** Opening THE INPUT block **

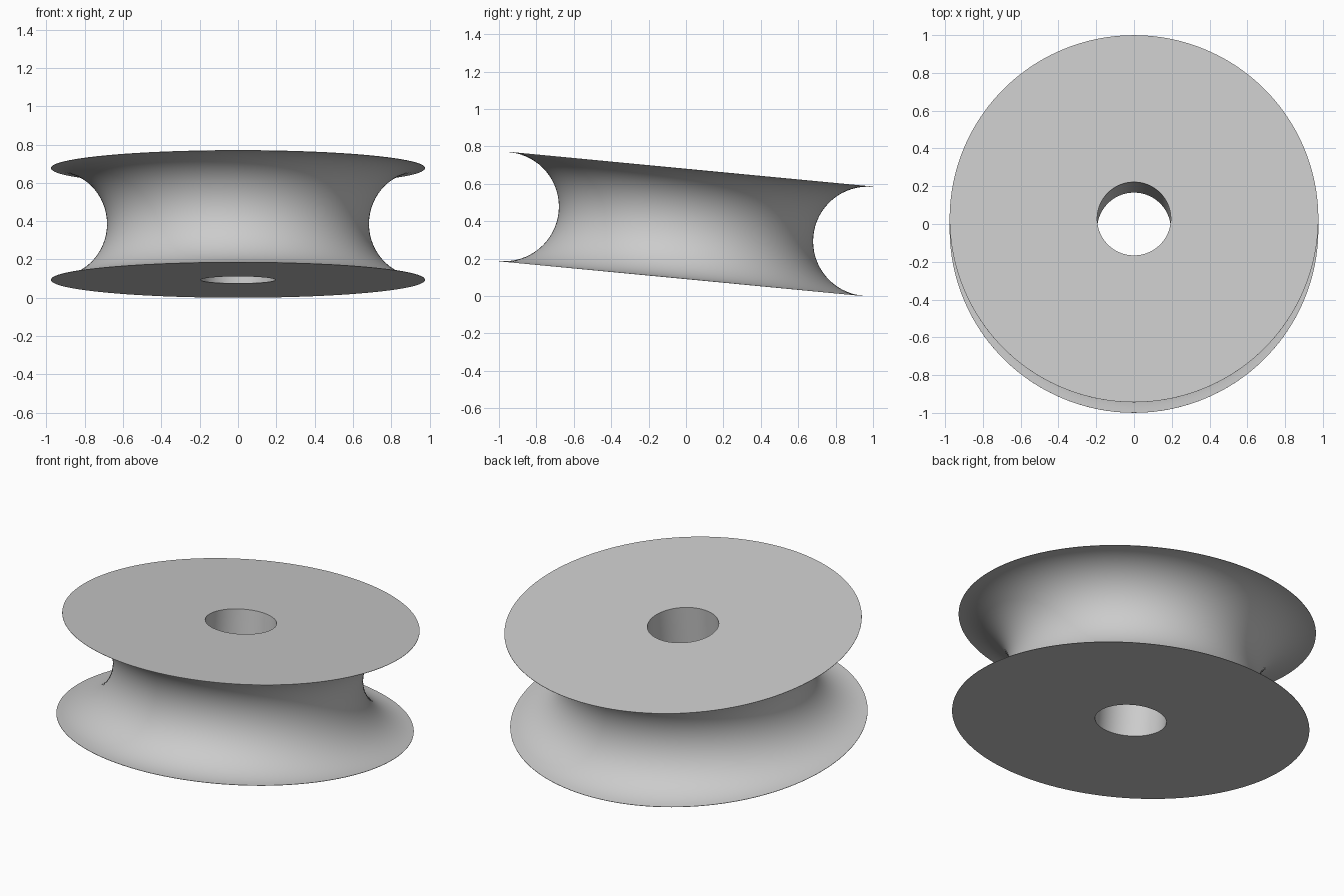
import bpy, bmesh
from math import sin, cos, pi, radians
from mathutils import Matrix

cube = bpy.data.objects.get("Cube")
if cube:
    bpy.data.objects.remove(cube)

RIM, HOLE, HALF, GROOVE = 0.976, 0.195, 0.294, 0.292
TILT = radians(5.45)
SEGMENTS, ARC_STEPS = 160, 32

grey = bpy.data.materials.new("plain grey")
grey.use_nodes = True
colour = (0.6, 0.6, 0.6, 1)
grey.diffuse_color = colour
grey.node_tree.nodes["Principled BSDF"].inputs["Base Color"].default_value = colour

# Half section: bore, flat faces and a half-round groove
profile = [(HOLE, -HALF), (RIM, -HALF)]
for i in range(ARC_STEPS + 1):
    a = -pi / 2 + pi * i / ARC_STEPS
    profile.append((RIM - GROOVE * cos(a), GROOVE * sin(a)))
profile += [(RIM, HALF), (HOLE, HALF)]

# Spin the closed section around the axle
bm = bmesh.new()
verts = [bm.verts.new((r, 0, z)) for r, z in profile]
edges = [bm.edges.new((v, verts[(i + 1) % len(verts)])) for i, v in enumerate(verts)]
bmesh.ops.spin(bm, geom=verts + edges, cent=(0, 0, 0), axis=(0, 0, 1),
               angle=2 * pi, steps=SEGMENTS, use_merge=True)
bmesh.ops.remove_doubles(bm, verts=bm.verts, dist=0.0001)
bmesh.ops.recalc_face_normals(bm, faces=bm.faces)

# Lean the wheel and rest its lowest edge on the ground
bm.transform(Matrix.Rotation(-TILT, 4, "X"))
bm.transform(Matrix.Translation((0, 0, -min(v.co.z for v in bm.verts))))

mesh = bpy.data.meshes.new("grooved_wheel")
bm.to_mesh(mesh)
bm.free()
mesh.materials.append(grey)
wheel = bpy.data.objects.new("grooved_wheel", mesh)
bpy.context.collection.objects.link(wheel)
bpy.context.view_layer.objects.active = wheel
wheel.select_set(True)
bpy.ops.object.shade_smooth_by_angle(angle=radians(30))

** Closing THE INPUT block **

EXERCISE AIM:
Word for word, please return the lines from the one containing "bpy.context.view_layer.objects.active = wheel" through the end of the listing, both ends included, and nothing else.

SOLUTION:
bpy.context.view_layer.objects.active = wheel
wheel.select_set(True)
bpy.ops.object.shade_smooth_by_angle(angle=radians(30))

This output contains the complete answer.